Group of King penguin chicks
King penguins breed prolifically on the island. Photo D. Ross
Grooup of elephant sealsA young seal climing up to look into a rubber boat on the beachTwo rockhopper penguinsGroup of gentoo penguins on tussock grassTwo albatrosses courtingRabbitClose up of Kerguelen cabbage

Macquarie Island and its waters to three nautical miles is a Tasmanian reserve. The island, including the waters out to 12 nautical miles, was inscribed on the World Heritage List in 1997 on the basis of its outstanding natural values. The Commonwealth Macquarie Island Marine Park lies to the south and east of the island and covers about 16.2 million hectares.

Access to many coastal areas of the island is restricted during periods of the year in order to protect threatened species, critical habitat, special ecosystems or historic localities. The Parks and Wildlife rangers on the Island will advise expeditioners of these special management areas.

Wildlife abounds on the island with large numbers of seals, penguins, petrels and other fauna, including many around the station. Care must be taken to minimise disturbance at all times.

A major pest eradication program is under way to rid the island of rabbits, rats and mice. A significant dieback epidemic affecting Azorella macquariensis, known as cushion plant, has recently been discovered on the plateau, and new management protocols have been introduced to control the spread of the disease. Its cause is unknown as yet.

There are a number of maps of the island which are downloadable from our web pages.

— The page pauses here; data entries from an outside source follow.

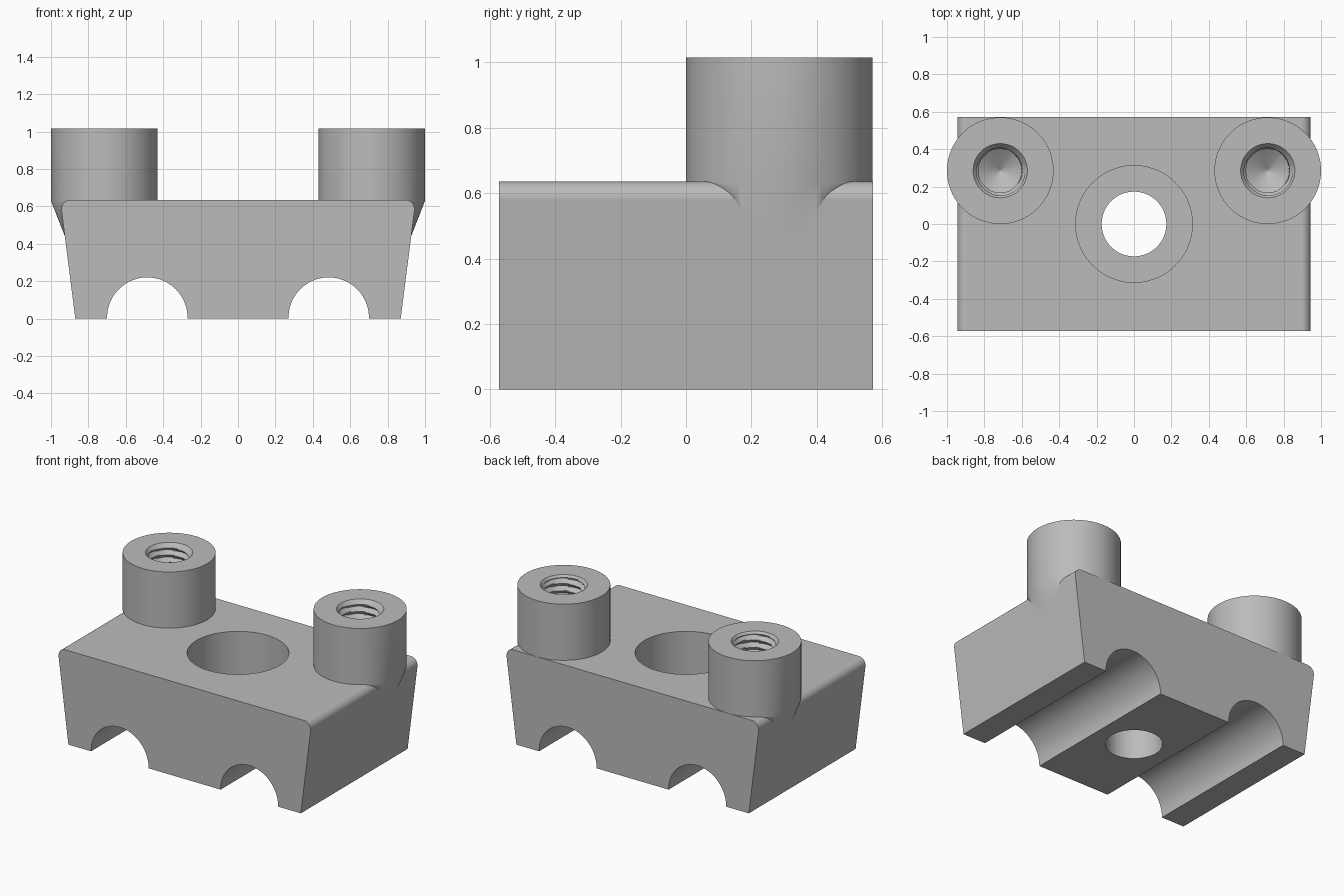
import bpy, bmesh
from math import sin, cos, pi, radians

cube = bpy.data.objects.get("Cube")
if cube:
    bpy.data.objects.remove(cube, do_unlink=True)

# Main sizes
HALF_Y, TOP = 0.571, 0.635
BOSS_X, BOSS_Y, BOSS_R, BOSS_TOP = 0.715, 0.285, 0.285, 1.015

grey = bpy.data.materials.new("plain grey")
grey.use_nodes = True
colour = (0.5, 0.5, 0.5, 1)
grey.diffuse_color = colour
grey.node_tree.nodes["Principled BSDF"].inputs["Base Color"].default_value = colour


def finish(name, bm):
    bmesh.ops.recalc_face_normals(bm, faces=bm.faces[:])
    mesh = bpy.data.meshes.new(name)
    bm.to_mesh(mesh)
    bm.free()
    mesh.materials.append(grey)
    obj = bpy.data.objects.new(name, mesh)
    bpy.context.collection.objects.link(obj)
    return obj


def arc(cx, cz, r, start, end, steps):
    angles = [radians(start + (end - start) * i / steps) for i in range(steps + 1)]
    return [(cx + r * cos(a), cz + r * sin(a)) for a in angles]


def lathe(name, profile, x=0, y=0, segs=96, thread=None):
    """Closed solid of rings (radius, z); thread(r, z, turn) may alter the radius."""
    bm = bmesh.new()
    rings = []
    for r, z in profile:
        ring = []
        for i in range(segs):
            a = 2 * pi * i / segs
            rr = thread(r, z, i / segs) if thread else r
            ring.append(bm.verts.new((x + rr * cos(a), y + rr * sin(a), z)))
        rings.append(ring)
    for low, high in zip(rings, rings[1:]):
        for i in range(segs):
            j = (i + 1) % segs
            bm.faces.new((low[i], low[j], high[j], high[i]))
    bm.faces.new(rings[0])
    bm.faces.new(rings[-1])
    return finish(name, bm)


def combine(target, tool, operation):
    mod = target.modifiers.new("combine", "BOOLEAN")
    mod.operation, mod.object, mod.solver = operation, tool, "EXACT"
    bpy.context.view_layer.objects.active = target
    bpy.ops.object.modifier_apply(modifier=mod.name)
    bpy.data.objects.remove(tool, do_unlink=True)


# Block: flared profile with rounded top corners and two arched channels
half = [(0.27, 0)] + arc(0.485, 0.005, 0.215, 180, 0, 40) + [(0.70, 0), (0.87, 0)]
half += arc(0.894, TOP - 0.05, 0.05, -7, 90, 10)
outline = half + [(-x, z) for x, z in reversed(half)]
bm = bmesh.new()
face = bm.faces.new([bm.verts.new((x, -HALF_Y, z)) for x, z in outline])
extruded = bmesh.ops.extrude_face_region(bm, geom=[face])
for v in extruded["geom"]:
    if isinstance(v, bmesh.types.BMVert):
        v.co.y = HALF_Y
block = finish("clamp_block", bm)

# Bosses: cylinders that taper back into the flared sides
for side in (-1, 1):
    boss = lathe("boss", [(0.205, 0.425), (BOSS_R, 0.63), (BOSS_R, BOSS_TOP)],
                 side * BOSS_X, BOSS_Y)
    combine(block, boss, "UNION")

# Counterbored centre hole
combine(block, lathe("counterbore", [(0.312, 0.25), (0.312, 0.8)]), "DIFFERENCE")
combine(block, lathe("through_hole", [(0.173, -0.2), (0.173, 0.4)]), "DIFFERENCE")

# Threaded blind holes with a chamfered mouth and a conical end
PITCH, MINOR, DEPTH = 0.05, 0.115, 0.025


def helix(r, z, turn):
    if z < 0.47:
        return r
    wave = abs(2 * ((z / PITCH - turn) % 1) - 1)
    chamfer = 0.145 - 0.8 * (BOSS_TOP - z)
    return max(chamfer, MINOR + DEPTH * wave) if z < BOSS_TOP - 0.015 else chamfer


bore = [(0.002, 0.39), (MINOR, 0.46)]
bore += [(MINOR, 0.475 + i * PITCH / 8) for i in range(92)]
for side in (-1, 1):
    hole = lathe("threaded_hole", bore, side * BOSS_X, BOSS_Y, 64, helix)
    combine(block, hole, "DIFFERENCE")

# Smooth round surfaces, keep crisp edges
bpy.ops.object.select_all(action="DESELECT")
block.select_set(True)
bpy.context.view_layer.objects.active = block
bpy.ops.object.shade_smooth_by_angle(angle=radians(30))
weighted = block.modifiers.new("even shading", "WEIGHTED_NORMAL")
weighted.keep_sharp = True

For these maps and mapping information, visit the AAD Data Centre map catalogue.

This page was last modified on 8 November 2002.